▶ _Work to be completed_:
Find the word "range" in the listing below, then return every line it appears in.
# # # # # # #
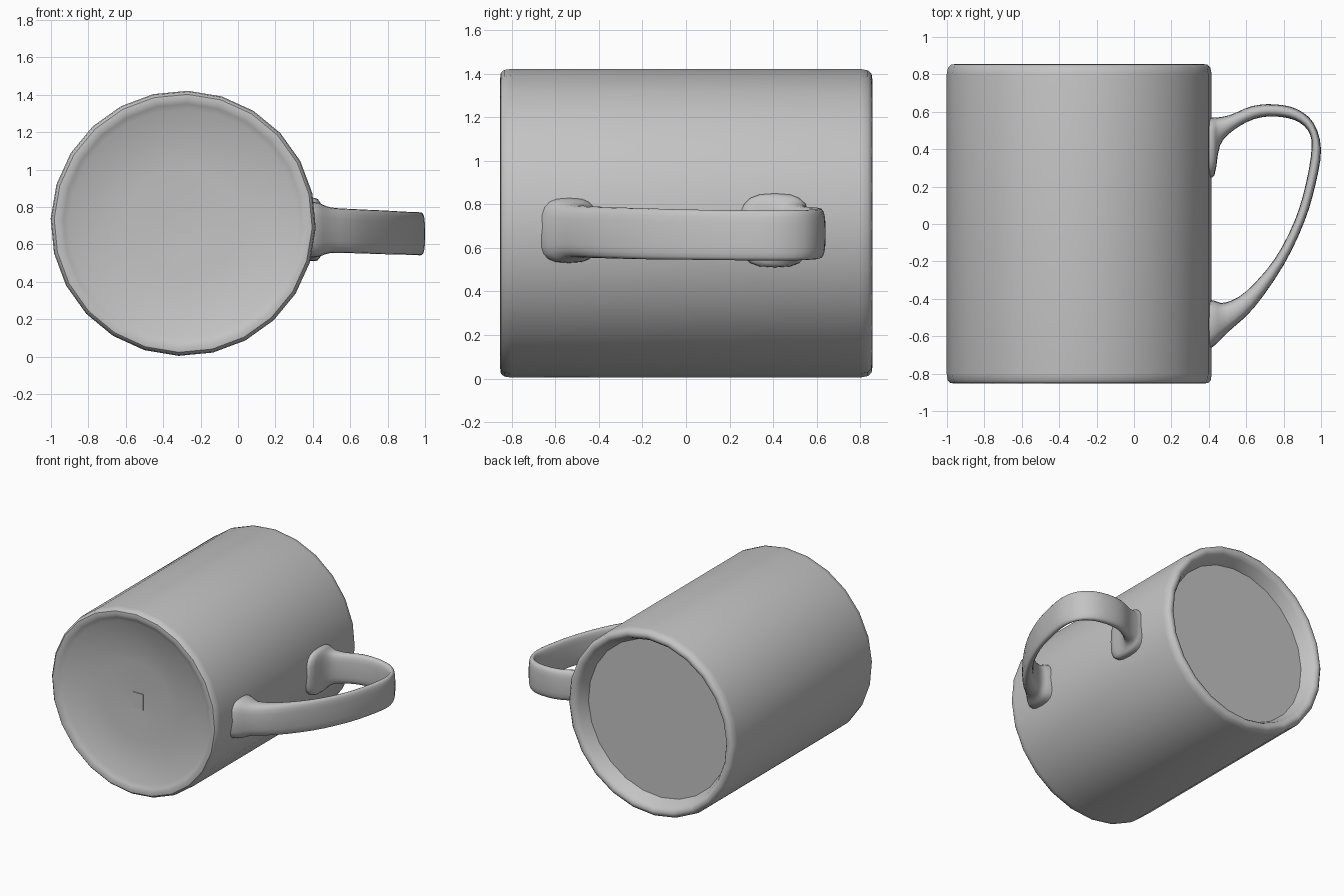
import bpy, bmesh
from math import sin, cos, pi, radians, copysign
from mathutils import Vector

if "Cube" in bpy.data.objects:
    bpy.data.objects.remove(bpy.data.objects["Cube"])

AXIS_X, AXIS_Z = -0.293, 0.713
SIDES = 24

clay = bpy.data.materials.new("plain_grey")
clay.use_nodes = True
GREY = (0.55, 0.55, 0.55, 1)
clay.diffuse_color = GREY
clay.node_tree.nodes["Principled BSDF"].inputs["Base Color"].default_value = GREY


def finish(name, bm, smooth_angle):
    """Turn a bmesh into a shaded object."""
    bmesh.ops.recalc_face_normals(bm, faces=bm.faces)
    mesh = bpy.data.meshes.new(name)
    bm.to_mesh(mesh)
    bm.free()
    mesh.materials.append(clay)
    obj = bpy.data.objects.new(name, mesh)
    bpy.context.collection.objects.link(obj)
    bpy.ops.object.select_all(action='DESELECT')
    obj.select_set(True)
    bpy.context.view_layer.objects.active = obj
    bpy.ops.object.shade_smooth_by_angle(angle=radians(smooth_angle))
    return obj


def loft(name, rings, smooth_angle):
    """Skin a list of equal-length point rings and cap both ends."""
    bm = bmesh.new()
    loops = [[bm.verts.new(p) for p in ring] for ring in rings]
    n = len(loops[0])
    for a, b in zip(loops, loops[1:]):
        for i in range(n):
            j = (i + 1) % n
            bm.faces.new((a[i], a[j], b[j], b[i]))
    bm.faces.new(loops[0])
    bm.faces.new(loops[-1])
    return finish(name, bm, smooth_angle)


def circle(radius, y):
    angles = [2 * pi * i / SIDES - radians(2) for i in range(SIDES)]
    return [(AXIS_X + radius * cos(a), y, AXIS_Z + radius * sin(a)) for a in angles]


# Cup body: dished front end, straight wall, rounded rim and recessed back disc
profile = [(0.03, -0.79), (0.3, -0.805), (0.61, -0.825), (0.64, -0.842),
           (0.665, -0.853), (0.69, -0.85), (0.704, -0.835), (0.709, -0.8),
           (0.709, 0.8), (0.702, 0.835), (0.685, 0.852), (0.665, 0.855),
           (0.645, 0.845), (0.63, 0.825), (0.597, 0.75)]
loft("cup_body", [circle(r, y) for r, y in profile], 40)

# Small square plate in the middle of the dish
bm = bmesh.new()
bmesh.ops.create_cube(bm, size=1)
for v in bm.verts:
    v.co = Vector((v.co.x * 0.09 + AXIS_X, v.co.y * 0.009 - 0.793, v.co.z * 0.12 + AXIS_Z))
finish("centre_plate", bm, 30)

# Handle stations: outer x, outer y, inner x, inner y, half width
stations = [
    (0.38, 0.57, 0.38, 0.25, 0.17),
    (0.42, 0.57, 0.43, 0.26, 0.165),
    (0.45, 0.57, 0.46, 0.42, 0.128),
    (0.52, 0.585, 0.53, 0.5, 0.115),
    (0.63, 0.63, 0.64, 0.56, 0.115),
    (0.75, 0.64, 0.75, 0.575, 0.115),
    (0.87, 0.615, 0.86, 0.555, 0.115),
    (0.96, 0.54, 0.93, 0.5, 0.115),
    (1, 0.4, 0.95, 0.41, 0.115),
    (0.97, 0.21, 0.92, 0.22, 0.115),
    (0.91, 0.01, 0.86, 0.02, 0.115),
    (0.8, -0.22, 0.75, -0.19, 0.117),
    (0.64, -0.45, 0.6, -0.36, 0.118),
    (0.5, -0.58, 0.49, -0.42, 0.122),
    (0.43, -0.65, 0.43, -0.41, 0.145),
    (0.38, -0.68, 0.38, -0.4, 0.15),
]


def rounded(value, power=0.7):
    return copysign(abs(value) ** power, value)


def section(ox, oy, ix, iy, half_width, count=20):
    """Rounded cross-section spanning the outer and inner points."""
    mid = Vector(((ox + ix) / 2, (oy + iy) / 2, 0))
    reach = Vector(((ox - ix) / 2, (oy - iy) / 2, 0))
    mid.z = 0.68 - 0.04 * (mid.x - 0.4)
    ring = []
    for i in range(count):
        a = 2 * pi * i / count
        up = Vector((0, 0, half_width * rounded(sin(a), 0.6)))
        ring.append(mid + reach * rounded(cos(a)) + up)
    return ring


def smooth_between(p0, p1, p2, p3, t):
    return [b + 0.5 * t * (c - a + t * (2 * a - 5 * b + 4 * c - d + t * (3 * (b - c) + d - a)))
            for a, b, c, d in zip(p0, p1, p2, p3)]


padded = [stations[0]] + stations + [stations[-1]]
path = [smooth_between(*padded[k:k + 4], step / 3)
        for k in range(len(stations) - 1) for step in range(3)]
path.append(stations[-1])
loft("handle", [section(*s) for s in path], 50)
# # # # # # #
▶ _Reply to the task_:
        for i in range(n):
    angles = [2 * pi * i / SIDES - radians(2) for i in range(SIDES)]
    for i in range(count):
        for k in range(len(stations) - 1) for step in range(3)]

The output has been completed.